[Records provided]
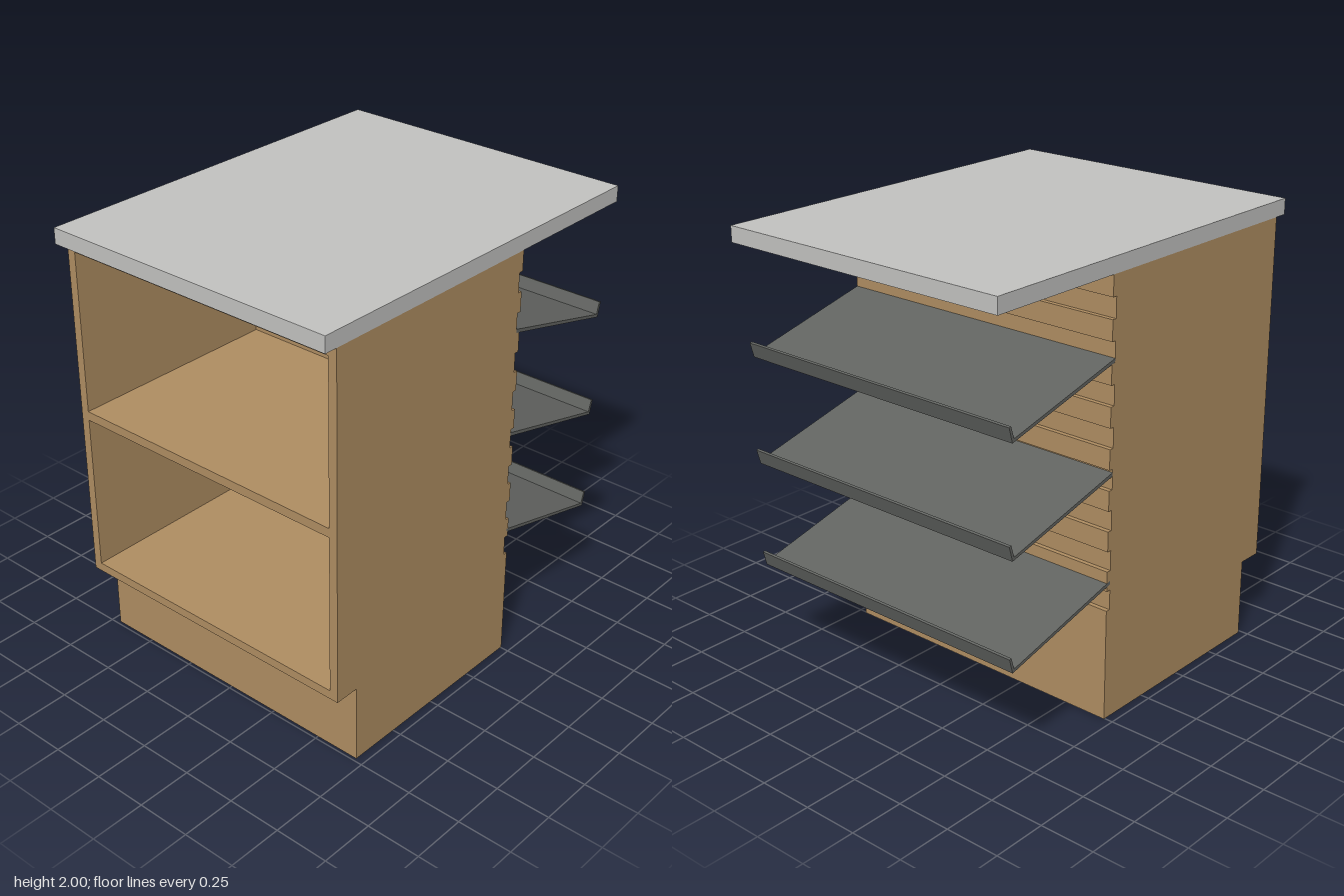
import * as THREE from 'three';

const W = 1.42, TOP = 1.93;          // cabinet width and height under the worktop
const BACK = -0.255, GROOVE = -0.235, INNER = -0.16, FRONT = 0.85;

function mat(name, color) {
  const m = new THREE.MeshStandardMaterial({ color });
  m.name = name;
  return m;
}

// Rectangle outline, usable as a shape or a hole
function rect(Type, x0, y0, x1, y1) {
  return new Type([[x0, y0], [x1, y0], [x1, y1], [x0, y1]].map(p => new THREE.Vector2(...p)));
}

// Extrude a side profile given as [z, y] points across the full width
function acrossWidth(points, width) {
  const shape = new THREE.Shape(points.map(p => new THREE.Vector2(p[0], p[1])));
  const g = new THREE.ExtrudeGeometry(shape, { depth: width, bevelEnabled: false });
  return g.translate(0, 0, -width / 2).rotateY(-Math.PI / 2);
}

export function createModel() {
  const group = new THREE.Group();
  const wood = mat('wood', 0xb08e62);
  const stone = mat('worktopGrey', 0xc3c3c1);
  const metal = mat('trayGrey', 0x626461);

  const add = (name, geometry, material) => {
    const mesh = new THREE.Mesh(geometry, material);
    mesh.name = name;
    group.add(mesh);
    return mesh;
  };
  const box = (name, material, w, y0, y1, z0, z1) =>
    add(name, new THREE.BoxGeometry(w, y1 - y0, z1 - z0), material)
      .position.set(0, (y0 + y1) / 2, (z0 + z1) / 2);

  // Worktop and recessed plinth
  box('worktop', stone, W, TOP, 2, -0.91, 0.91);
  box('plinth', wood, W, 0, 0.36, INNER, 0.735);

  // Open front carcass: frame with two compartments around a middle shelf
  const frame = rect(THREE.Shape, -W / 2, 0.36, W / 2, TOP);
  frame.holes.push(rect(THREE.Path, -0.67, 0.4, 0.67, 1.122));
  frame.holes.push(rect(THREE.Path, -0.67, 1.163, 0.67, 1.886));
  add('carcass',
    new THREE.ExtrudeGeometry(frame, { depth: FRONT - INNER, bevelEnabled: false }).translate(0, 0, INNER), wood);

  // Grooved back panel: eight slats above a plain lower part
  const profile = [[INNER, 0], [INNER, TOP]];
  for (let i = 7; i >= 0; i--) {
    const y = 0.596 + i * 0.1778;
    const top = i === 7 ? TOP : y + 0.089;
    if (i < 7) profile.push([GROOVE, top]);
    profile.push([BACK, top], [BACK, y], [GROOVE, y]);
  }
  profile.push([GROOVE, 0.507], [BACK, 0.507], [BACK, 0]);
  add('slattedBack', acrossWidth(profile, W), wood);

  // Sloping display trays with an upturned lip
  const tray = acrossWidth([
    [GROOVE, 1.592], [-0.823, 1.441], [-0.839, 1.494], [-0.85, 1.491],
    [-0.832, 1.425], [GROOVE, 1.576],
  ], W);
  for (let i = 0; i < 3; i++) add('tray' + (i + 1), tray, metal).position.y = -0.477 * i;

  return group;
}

[Task item] Produce the entries above once more, exactly as given, with each picture left out.

[Written answer]
import * as THREE from 'three';

const W = 1.42, TOP = 1.93;          // cabinet width and height under the worktop
const BACK = -0.255, GROOVE = -0.235, INNER = -0.16, FRONT = 0.85;

function mat(name, color) {
  const m = new THREE.MeshStandardMaterial({ color });
  m.name = name;
  return m;
}

// Rectangle outline, usable as a shape or a hole
function rect(Type, x0, y0, x1, y1) {
  return new Type([[x0, y0], [x1, y0], [x1, y1], [x0, y1]].map(p => new THREE.Vector2(...p)));
}

// Extrude a side profile given as [z, y] points across the full width
function acrossWidth(points, width) {
  const shape = new THREE.Shape(points.map(p => new THREE.Vector2(p[0], p[1])));
  const g = new THREE.ExtrudeGeometry(shape, { depth: width, bevelEnabled: false });
  return g.translate(0, 0, -width / 2).rotateY(-Math.PI / 2);
}

export function createModel() {
  const group = new THREE.Group();
  const wood = mat('wood', 0xb08e62);
  const stone = mat('worktopGrey', 0xc3c3c1);
  const metal = mat('trayGrey', 0x626461);

  const add = (name, geometry, material) => {
    const mesh = new THREE.Mesh(geometry, material);
    mesh.name = name;
    group.add(mesh);
    return mesh;
  };
  const box = (name, material, w, y0, y1, z0, z1) =>
    add(name, new THREE.BoxGeometry(w, y1 - y0, z1 - z0), material)
      .position.set(0, (y0 + y1) / 2, (z0 + z1) / 2);

  // Worktop and recessed plinth
  box('worktop', stone, W, TOP, 2, -0.91, 0.91);
  box('plinth', wood, W, 0, 0.36, INNER, 0.735);

  // Open front carcass: frame with two compartments around a middle shelf
  const frame = rect(THREE.Shape, -W / 2, 0.36, W / 2, TOP);
  frame.holes.push(rect(THREE.Path, -0.67, 0.4, 0.67, 1.122));
  frame.holes.push(rect(THREE.Path, -0.67, 1.163, 0.67, 1.886));
  add('carcass',
    new THREE.ExtrudeGeometry(frame, { depth: FRONT - INNER, bevelEnabled: false }).translate(0, 0, INNER), wood);

  // Grooved back panel: eight slats above a plain lower part
  const profile = [[INNER, 0], [INNER, TOP]];
  for (let i = 7; i >= 0; i--) {
    const y = 0.596 + i * 0.1778;
    const top = i === 7 ? TOP : y + 0.089;
    if (i < 7) profile.push([GROOVE, top]);
    profile.push([BACK, top], [BACK, y], [GROOVE, y]);
  }
  profile.push([GROOVE, 0.507], [BACK, 0.507], [BACK, 0]);
  add('slattedBack', acrossWidth(profile, W), wood);

  // Sloping display trays with an upturned lip
  const tray = acrossWidth([
    [GROOVE, 1.592], [-0.823, 1.441], [-0.839, 1.494], [-0.85, 1.491],
    [-0.832, 1.425], [GROOVE, 1.576],
  ], W);
  for (let i = 0; i < 3; i++) add('tray' + (i + 1), tray, metal).position.y = -0.477 * i;

  return group;
}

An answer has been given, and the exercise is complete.